▶ **TASK DETAILS**:
Please reproduce each of the following entries exactly.

--- START ---

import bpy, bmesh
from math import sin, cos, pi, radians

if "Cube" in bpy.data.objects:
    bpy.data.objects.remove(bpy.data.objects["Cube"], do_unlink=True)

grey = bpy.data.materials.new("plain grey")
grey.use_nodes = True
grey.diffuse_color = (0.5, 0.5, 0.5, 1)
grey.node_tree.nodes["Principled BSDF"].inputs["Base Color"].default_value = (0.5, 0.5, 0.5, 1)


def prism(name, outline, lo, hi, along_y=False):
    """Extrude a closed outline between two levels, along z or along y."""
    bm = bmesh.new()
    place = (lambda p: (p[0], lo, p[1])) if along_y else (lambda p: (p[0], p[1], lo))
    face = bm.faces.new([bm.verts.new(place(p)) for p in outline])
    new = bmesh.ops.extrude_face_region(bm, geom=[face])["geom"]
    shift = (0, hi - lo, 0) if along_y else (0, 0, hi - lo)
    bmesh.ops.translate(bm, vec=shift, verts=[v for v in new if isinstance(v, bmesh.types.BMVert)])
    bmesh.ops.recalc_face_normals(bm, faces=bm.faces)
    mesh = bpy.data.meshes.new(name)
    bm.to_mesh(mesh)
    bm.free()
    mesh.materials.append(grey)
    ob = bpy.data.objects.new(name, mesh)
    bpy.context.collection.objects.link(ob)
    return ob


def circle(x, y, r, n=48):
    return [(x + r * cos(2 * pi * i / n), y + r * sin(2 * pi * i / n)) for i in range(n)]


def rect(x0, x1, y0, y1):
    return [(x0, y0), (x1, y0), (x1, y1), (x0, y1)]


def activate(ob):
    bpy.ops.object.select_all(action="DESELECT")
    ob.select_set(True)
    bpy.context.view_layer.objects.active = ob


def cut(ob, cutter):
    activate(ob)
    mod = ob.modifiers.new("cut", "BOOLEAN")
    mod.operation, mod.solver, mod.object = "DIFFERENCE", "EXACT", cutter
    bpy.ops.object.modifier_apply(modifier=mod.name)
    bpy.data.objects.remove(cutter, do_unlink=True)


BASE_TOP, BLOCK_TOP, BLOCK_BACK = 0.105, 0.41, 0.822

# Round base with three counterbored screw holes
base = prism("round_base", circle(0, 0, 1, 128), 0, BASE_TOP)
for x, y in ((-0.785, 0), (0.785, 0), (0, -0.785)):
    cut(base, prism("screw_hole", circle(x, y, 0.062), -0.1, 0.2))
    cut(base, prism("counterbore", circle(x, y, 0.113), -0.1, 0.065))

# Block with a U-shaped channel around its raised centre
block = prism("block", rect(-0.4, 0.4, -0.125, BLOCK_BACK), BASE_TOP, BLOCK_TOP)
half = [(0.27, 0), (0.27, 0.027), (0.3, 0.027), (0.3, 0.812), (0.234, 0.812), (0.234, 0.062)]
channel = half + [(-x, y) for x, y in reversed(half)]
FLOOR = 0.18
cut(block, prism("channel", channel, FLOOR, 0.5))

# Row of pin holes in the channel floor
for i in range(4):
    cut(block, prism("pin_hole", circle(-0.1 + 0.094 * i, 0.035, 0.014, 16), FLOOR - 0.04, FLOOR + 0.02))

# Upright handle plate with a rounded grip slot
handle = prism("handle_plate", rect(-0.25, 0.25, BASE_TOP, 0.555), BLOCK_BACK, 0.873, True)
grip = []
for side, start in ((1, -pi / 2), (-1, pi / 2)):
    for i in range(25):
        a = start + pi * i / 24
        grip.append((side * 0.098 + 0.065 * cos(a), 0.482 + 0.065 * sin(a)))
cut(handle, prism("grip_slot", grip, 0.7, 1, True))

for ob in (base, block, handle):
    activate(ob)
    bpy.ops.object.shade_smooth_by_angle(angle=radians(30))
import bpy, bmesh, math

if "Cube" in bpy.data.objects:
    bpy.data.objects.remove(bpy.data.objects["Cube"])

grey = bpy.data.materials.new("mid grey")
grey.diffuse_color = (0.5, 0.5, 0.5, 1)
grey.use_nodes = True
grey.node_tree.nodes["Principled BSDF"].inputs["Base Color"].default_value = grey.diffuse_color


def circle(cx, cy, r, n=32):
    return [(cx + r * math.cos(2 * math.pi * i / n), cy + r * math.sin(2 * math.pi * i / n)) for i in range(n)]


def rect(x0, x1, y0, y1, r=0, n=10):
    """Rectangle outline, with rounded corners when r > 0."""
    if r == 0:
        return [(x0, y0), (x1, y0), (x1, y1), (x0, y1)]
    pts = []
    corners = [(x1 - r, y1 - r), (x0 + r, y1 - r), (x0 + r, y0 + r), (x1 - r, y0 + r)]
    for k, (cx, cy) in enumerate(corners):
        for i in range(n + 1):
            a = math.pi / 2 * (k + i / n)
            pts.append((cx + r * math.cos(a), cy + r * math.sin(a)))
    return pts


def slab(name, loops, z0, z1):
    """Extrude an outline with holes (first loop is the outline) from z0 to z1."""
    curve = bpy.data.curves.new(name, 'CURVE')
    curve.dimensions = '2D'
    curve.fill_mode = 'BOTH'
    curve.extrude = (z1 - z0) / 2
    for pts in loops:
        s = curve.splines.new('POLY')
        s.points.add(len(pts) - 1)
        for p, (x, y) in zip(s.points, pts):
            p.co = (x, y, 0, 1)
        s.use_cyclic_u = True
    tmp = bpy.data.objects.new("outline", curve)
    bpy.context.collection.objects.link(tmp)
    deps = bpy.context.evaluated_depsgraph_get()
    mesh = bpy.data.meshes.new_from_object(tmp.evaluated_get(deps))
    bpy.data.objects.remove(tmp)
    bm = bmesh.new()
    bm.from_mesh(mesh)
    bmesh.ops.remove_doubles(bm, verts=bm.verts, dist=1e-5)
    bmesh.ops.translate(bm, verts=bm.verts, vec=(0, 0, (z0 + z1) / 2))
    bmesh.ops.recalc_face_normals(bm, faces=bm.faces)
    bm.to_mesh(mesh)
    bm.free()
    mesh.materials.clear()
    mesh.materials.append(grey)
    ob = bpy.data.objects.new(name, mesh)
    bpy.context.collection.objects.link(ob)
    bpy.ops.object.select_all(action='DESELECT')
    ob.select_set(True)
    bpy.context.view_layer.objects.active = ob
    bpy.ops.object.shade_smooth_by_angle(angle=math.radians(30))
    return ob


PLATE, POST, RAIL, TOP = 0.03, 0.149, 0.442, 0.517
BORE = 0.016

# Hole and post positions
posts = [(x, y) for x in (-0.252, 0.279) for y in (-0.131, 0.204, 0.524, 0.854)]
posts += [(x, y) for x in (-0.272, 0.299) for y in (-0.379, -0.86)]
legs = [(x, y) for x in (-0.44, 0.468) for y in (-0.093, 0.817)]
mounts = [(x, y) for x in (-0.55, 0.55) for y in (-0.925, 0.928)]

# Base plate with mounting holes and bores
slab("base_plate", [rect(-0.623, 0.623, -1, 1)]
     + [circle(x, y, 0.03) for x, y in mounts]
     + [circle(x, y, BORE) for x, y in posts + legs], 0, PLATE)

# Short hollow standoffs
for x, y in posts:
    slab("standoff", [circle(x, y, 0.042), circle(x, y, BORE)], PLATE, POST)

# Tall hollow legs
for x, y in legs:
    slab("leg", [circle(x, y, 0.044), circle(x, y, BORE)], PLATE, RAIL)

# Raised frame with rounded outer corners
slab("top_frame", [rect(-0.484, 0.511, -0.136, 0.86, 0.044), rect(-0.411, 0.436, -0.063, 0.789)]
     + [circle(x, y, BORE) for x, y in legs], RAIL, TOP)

--- END ---

▶ **SOLUTION TO THE PROBLEM**:
import bpy, bmesh
from math import sin, cos, pi, radians

if "Cube" in bpy.data.objects:
    bpy.data.objects.remove(bpy.data.objects["Cube"], do_unlink=True)

grey = bpy.data.materials.new("plain grey")
grey.use_nodes = True
grey.diffuse_color = (0.5, 0.5, 0.5, 1)
grey.node_tree.nodes["Principled BSDF"].inputs["Base Color"].default_value = (0.5, 0.5, 0.5, 1)


def prism(name, outline, lo, hi, along_y=False):
    """Extrude a closed outline between two levels, along z or along y."""
    bm = bmesh.new()
    place = (lambda p: (p[0], lo, p[1])) if along_y else (lambda p: (p[0], p[1], lo))
    face = bm.faces.new([bm.verts.new(place(p)) for p in outline])
    new = bmesh.ops.extrude_face_region(bm, geom=[face])["geom"]
    shift = (0, hi - lo, 0) if along_y else (0, 0, hi - lo)
    bmesh.ops.translate(bm, vec=shift, verts=[v for v in new if isinstance(v, bmesh.types.BMVert)])
    bmesh.ops.recalc_face_normals(bm, faces=bm.faces)
    mesh = bpy.data.meshes.new(name)
    bm.to_mesh(mesh)
    bm.free()
    mesh.materials.append(grey)
    ob = bpy.data.objects.new(name, mesh)
    bpy.context.collection.objects.link(ob)
    return ob


def circle(x, y, r, n=48):
    return [(x + r * cos(2 * pi * i / n), y + r * sin(2 * pi * i / n)) for i in range(n)]


def rect(x0, x1, y0, y1):
    return [(x0, y0), (x1, y0), (x1, y1), (x0, y1)]


def activate(ob):
    bpy.ops.object.select_all(action="DESELECT")
    ob.select_set(True)
    bpy.context.view_layer.objects.active = ob


def cut(ob, cutter):
    activate(ob)
    mod = ob.modifiers.new("cut", "BOOLEAN")
    mod.operation, mod.solver, mod.object = "DIFFERENCE", "EXACT", cutter
    bpy.ops.object.modifier_apply(modifier=mod.name)
    bpy.data.objects.remove(cutter, do_unlink=True)


BASE_TOP, BLOCK_TOP, BLOCK_BACK = 0.105, 0.41, 0.822

# Round base with three counterbored screw holes
base = prism("round_base", circle(0, 0, 1, 128), 0, BASE_TOP)
for x, y in ((-0.785, 0), (0.785, 0), (0, -0.785)):
    cut(base, prism("screw_hole", circle(x, y, 0.062), -0.1, 0.2))
    cut(base, prism("counterbore", circle(x, y, 0.113), -0.1, 0.065))

# Block with a U-shaped channel around its raised centre
block = prism("block", rect(-0.4, 0.4, -0.125, BLOCK_BACK), BASE_TOP, BLOCK_TOP)
half = [(0.27, 0), (0.27, 0.027), (0.3, 0.027), (0.3, 0.812), (0.234, 0.812), (0.234, 0.062)]
channel = half + [(-x, y) for x, y in reversed(half)]
FLOOR = 0.18
cut(block, prism("channel", channel, FLOOR, 0.5))

# Row of pin holes in the channel floor
for i in range(4):
    cut(block, prism("pin_hole", circle(-0.1 + 0.094 * i, 0.035, 0.014, 16), FLOOR - 0.04, FLOOR + 0.02))

# Upright handle plate with a rounded grip slot
handle = prism("handle_plate", rect(-0.25, 0.25, BASE_TOP, 0.555), BLOCK_BACK, 0.873, True)
grip = []
for side, start in ((1, -pi / 2), (-1, pi / 2)):
    for i in range(25):
        a = start + pi * i / 24
        grip.append((side * 0.098 + 0.065 * cos(a), 0.482 + 0.065 * sin(a)))
cut(handle, prism("grip_slot", grip, 0.7, 1, True))

for ob in (base, block, handle):
    activate(ob)
    bpy.ops.object.shade_smooth_by_angle(angle=radians(30))
import bpy, bmesh, math

if "Cube" in bpy.data.objects:
    bpy.data.objects.remove(bpy.data.objects["Cube"])

grey = bpy.data.materials.new("mid grey")
grey.diffuse_color = (0.5, 0.5, 0.5, 1)
grey.use_nodes = True
grey.node_tree.nodes["Principled BSDF"].inputs["Base Color"].default_value = grey.diffuse_color


def circle(cx, cy, r, n=32):
    return [(cx + r * math.cos(2 * math.pi * i / n), cy + r * math.sin(2 * math.pi * i / n)) for i in range(n)]


def rect(x0, x1, y0, y1, r=0, n=10):
    """Rectangle outline, with rounded corners when r > 0."""
    if r == 0:
        return [(x0, y0), (x1, y0), (x1, y1), (x0, y1)]
    pts = []
    corners = [(x1 - r, y1 - r), (x0 + r, y1 - r), (x0 + r, y0 + r), (x1 - r, y0 + r)]
    for k, (cx, cy) in enumerate(corners):
        for i in range(n + 1):
            a = math.pi / 2 * (k + i / n)
            pts.append((cx + r * math.cos(a), cy + r * math.sin(a)))
    return pts


def slab(name, loops, z0, z1):
    """Extrude an outline with holes (first loop is the outline) from z0 to z1."""
    curve = bpy.data.curves.new(name, 'CURVE')
    curve.dimensions = '2D'
    curve.fill_mode = 'BOTH'
    curve.extrude = (z1 - z0) / 2
    for pts in loops:
        s = curve.splines.new('POLY')
        s.points.add(len(pts) - 1)
        for p, (x, y) in zip(s.points, pts):
            p.co = (x, y, 0, 1)
        s.use_cyclic_u = True
    tmp = bpy.data.objects.new("outline", curve)
    bpy.context.collection.objects.link(tmp)
    deps = bpy.context.evaluated_depsgraph_get()
    mesh = bpy.data.meshes.new_from_object(tmp.evaluated_get(deps))
    bpy.data.objects.remove(tmp)
    bm = bmesh.new()
    bm.from_mesh(mesh)
    bmesh.ops.remove_doubles(bm, verts=bm.verts, dist=1e-5)
    bmesh.ops.translate(bm, verts=bm.verts, vec=(0, 0, (z0 + z1) / 2))
    bmesh.ops.recalc_face_normals(bm, faces=bm.faces)
    bm.to_mesh(mesh)
    bm.free()
    mesh.materials.clear()
    mesh.materials.append(grey)
    ob = bpy.data.objects.new(name, mesh)
    bpy.context.collection.objects.link(ob)
    bpy.ops.object.select_all(action='DESELECT')
    ob.select_set(True)
    bpy.context.view_layer.objects.active = ob
    bpy.ops.object.shade_smooth_by_angle(angle=math.radians(30))
    return ob


PLATE, POST, RAIL, TOP = 0.03, 0.149, 0.442, 0.517
BORE = 0.016

# Hole and post positions
posts = [(x, y) for x in (-0.252, 0.279) for y in (-0.131, 0.204, 0.524, 0.854)]
posts += [(x, y) for x in (-0.272, 0.299) for y in (-0.379, -0.86)]
legs = [(x, y) for x in (-0.44, 0.468) for y in (-0.093, 0.817)]
mounts = [(x, y) for x in (-0.55, 0.55) for y in (-0.925, 0.928)]

# Base plate with mounting holes and bores
slab("base_plate", [rect(-0.623, 0.623, -1, 1)]
     + [circle(x, y, 0.03) for x, y in mounts]
     + [circle(x, y, BORE) for x, y in posts + legs], 0, PLATE)

# Short hollow standoffs
for x, y in posts:
    slab("standoff", [circle(x, y, 0.042), circle(x, y, BORE)], PLATE, POST)

# Tall hollow legs
for x, y in legs:
    slab("leg", [circle(x, y, 0.044), circle(x, y, BORE)], PLATE, RAIL)

# Raised frame with rounded outer corners
slab("top_frame", [rect(-0.484, 0.511, -0.136, 0.86, 0.044), rect(-0.411, 0.436, -0.063, 0.789)]
     + [circle(x, y, BORE) for x, y in legs], RAIL, TOP)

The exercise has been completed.